I have been lucky enough to witness (and in some cases be a part of) several overturns of conventional wisdom. I remember hearing how quality “costs money” and “we can’t afford higher quality.” Now, it’s common to think about quality and value perception strategically.
I remember working with factory schedulers where they were driven by measures, such as utilization % and unit cost allocations, to build massive amounts of inventory (some of the consequences of which were quality problems!). Now, it’s common to use Just-In-Time and Theory of Constraints concepts in production planning.
Our US auto industry is emblematic for this movement. In the early and mid ‘80s I was working with several automotive companies. At this point, the domestic industry still had a dominant market share (in the US), but companies such as Toyota, Nissan, and Honda had made significant gains in share. Remarkably, those Japanese firms weren’t all that secretive in what they were doing. Yet, I saw opportunities to apply these techniques (many of which did not have Japanese origins) repeatedly be ignored by US firms. Now, many of the “heresies” of the past are integrated into the standard practice.
What could account for this strategic myopia? Lots of factors — perhaps years of being big and successful. On the other hand, these people were NOT stupid (of course, there are always exceptions — on all sides). Many of the talented were among the most adamant against the new ideas. I wish I could say that I was very talented AND saw the new “light.” In fact, I was too naive and untrained. For me, the “new” did not have to displace the “old.”
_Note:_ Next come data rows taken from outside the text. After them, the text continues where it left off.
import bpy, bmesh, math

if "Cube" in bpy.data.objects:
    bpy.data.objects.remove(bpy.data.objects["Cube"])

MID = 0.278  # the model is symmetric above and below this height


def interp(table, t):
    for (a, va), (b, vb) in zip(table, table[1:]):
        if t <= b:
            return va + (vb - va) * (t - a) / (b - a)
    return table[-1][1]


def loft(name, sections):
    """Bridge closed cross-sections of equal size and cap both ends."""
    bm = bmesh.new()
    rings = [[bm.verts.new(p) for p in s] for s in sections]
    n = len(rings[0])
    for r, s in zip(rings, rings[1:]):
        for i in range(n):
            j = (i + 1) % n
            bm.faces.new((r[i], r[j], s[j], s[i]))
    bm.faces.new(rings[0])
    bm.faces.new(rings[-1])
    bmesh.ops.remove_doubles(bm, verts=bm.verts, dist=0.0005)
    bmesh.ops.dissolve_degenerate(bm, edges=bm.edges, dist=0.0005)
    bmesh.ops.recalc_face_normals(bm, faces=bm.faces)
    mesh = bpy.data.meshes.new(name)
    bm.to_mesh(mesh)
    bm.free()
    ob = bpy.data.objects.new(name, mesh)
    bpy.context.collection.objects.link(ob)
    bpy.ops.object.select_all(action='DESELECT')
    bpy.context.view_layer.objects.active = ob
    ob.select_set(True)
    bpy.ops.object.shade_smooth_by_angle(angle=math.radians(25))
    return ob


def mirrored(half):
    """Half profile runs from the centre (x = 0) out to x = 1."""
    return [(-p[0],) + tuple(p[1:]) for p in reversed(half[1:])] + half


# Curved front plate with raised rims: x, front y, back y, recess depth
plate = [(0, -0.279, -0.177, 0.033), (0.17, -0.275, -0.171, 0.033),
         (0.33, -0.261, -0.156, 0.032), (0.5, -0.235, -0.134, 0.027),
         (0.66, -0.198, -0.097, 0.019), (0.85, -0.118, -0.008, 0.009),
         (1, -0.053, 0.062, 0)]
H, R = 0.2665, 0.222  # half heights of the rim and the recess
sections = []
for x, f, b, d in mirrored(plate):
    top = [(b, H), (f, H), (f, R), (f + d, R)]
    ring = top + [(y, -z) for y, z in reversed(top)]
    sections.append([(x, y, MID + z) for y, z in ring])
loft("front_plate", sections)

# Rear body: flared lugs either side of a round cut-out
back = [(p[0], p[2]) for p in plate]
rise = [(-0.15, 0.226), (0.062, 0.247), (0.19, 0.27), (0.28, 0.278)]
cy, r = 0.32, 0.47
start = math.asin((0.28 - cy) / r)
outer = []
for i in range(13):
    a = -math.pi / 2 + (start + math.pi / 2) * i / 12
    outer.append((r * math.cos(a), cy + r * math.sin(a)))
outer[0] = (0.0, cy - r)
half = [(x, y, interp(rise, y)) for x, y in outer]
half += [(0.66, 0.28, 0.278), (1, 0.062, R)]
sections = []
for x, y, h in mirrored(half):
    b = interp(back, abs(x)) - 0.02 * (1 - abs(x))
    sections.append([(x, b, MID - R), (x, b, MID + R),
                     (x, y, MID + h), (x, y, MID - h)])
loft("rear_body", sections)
“In the beginner’s mind there are endless possibilities, in the expert’s there are few.”
— Shunryu Suzuki – Zen master
As a consultant and project manager I’ve come to realize that the value my clients and teams receive is often due less to knowing things (but please don’t tell them), and more to being able to “see” new things — and a need to ask questions.
Over the next week, let’s explore some of the ways we, as project leaders, are are encountering conventional wisdom that need overturning (or at least some improved interpretation!) and how we do it.